From the first line of the data down to the line bearing "ob.scale = size", output every line exactly and include no pictures.
++++++++++
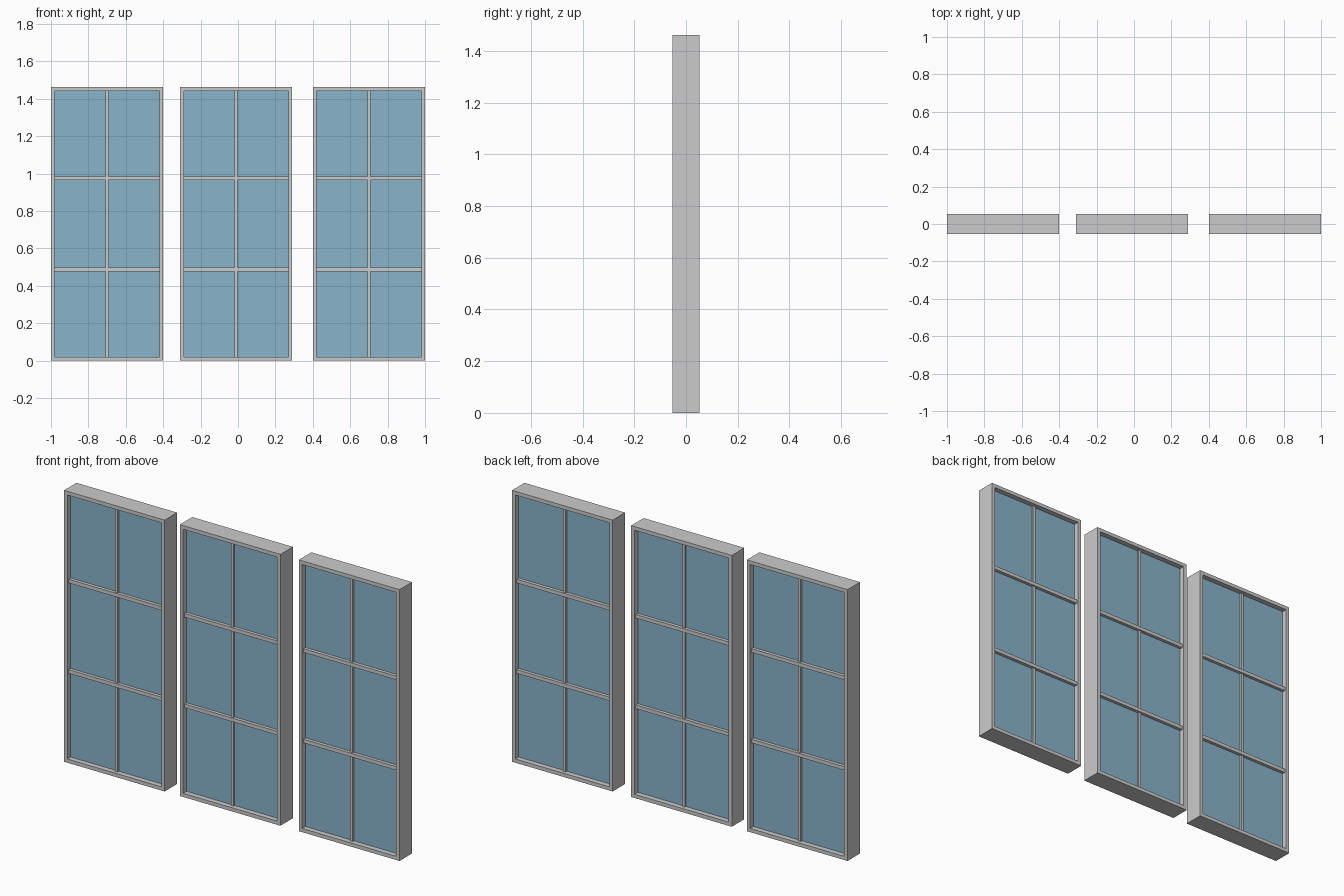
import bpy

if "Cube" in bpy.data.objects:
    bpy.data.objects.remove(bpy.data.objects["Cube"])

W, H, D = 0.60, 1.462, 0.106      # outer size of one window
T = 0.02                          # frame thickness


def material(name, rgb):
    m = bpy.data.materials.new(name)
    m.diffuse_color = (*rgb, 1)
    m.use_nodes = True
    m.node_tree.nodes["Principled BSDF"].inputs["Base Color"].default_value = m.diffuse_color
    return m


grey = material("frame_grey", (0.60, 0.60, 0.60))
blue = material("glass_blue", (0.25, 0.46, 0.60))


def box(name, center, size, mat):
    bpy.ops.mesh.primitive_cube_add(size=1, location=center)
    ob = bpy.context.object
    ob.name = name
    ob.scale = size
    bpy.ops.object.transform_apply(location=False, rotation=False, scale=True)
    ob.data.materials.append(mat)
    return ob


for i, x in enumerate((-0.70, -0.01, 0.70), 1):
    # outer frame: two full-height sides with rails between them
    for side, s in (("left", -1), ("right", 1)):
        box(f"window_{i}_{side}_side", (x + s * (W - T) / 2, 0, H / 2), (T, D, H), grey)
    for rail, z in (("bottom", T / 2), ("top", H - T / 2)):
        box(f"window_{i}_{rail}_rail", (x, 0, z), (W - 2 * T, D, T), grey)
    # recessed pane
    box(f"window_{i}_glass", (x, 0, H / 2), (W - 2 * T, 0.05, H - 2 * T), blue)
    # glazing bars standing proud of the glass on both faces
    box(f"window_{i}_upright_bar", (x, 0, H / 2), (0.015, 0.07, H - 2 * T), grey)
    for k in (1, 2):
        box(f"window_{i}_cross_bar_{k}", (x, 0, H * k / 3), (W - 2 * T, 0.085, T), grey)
++++++++++
- [RESPONSE TO THIS TASK]:
import bpy

if "Cube" in bpy.data.objects:
    bpy.data.objects.remove(bpy.data.objects["Cube"])

W, H, D = 0.60, 1.462, 0.106      # outer size of one window
T = 0.02                          # frame thickness


def material(name, rgb):
    m = bpy.data.materials.new(name)
    m.diffuse_color = (*rgb, 1)
    m.use_nodes = True
    m.node_tree.nodes["Principled BSDF"].inputs["Base Color"].default_value = m.diffuse_color
    return m


grey = material("frame_grey", (0.60, 0.60, 0.60))
blue = material("glass_blue", (0.25, 0.46, 0.60))


def box(name, center, size, mat):
    bpy.ops.mesh.primitive_cube_add(size=1, location=center)
    ob = bpy.context.object
    ob.name = name
    ob.scale = size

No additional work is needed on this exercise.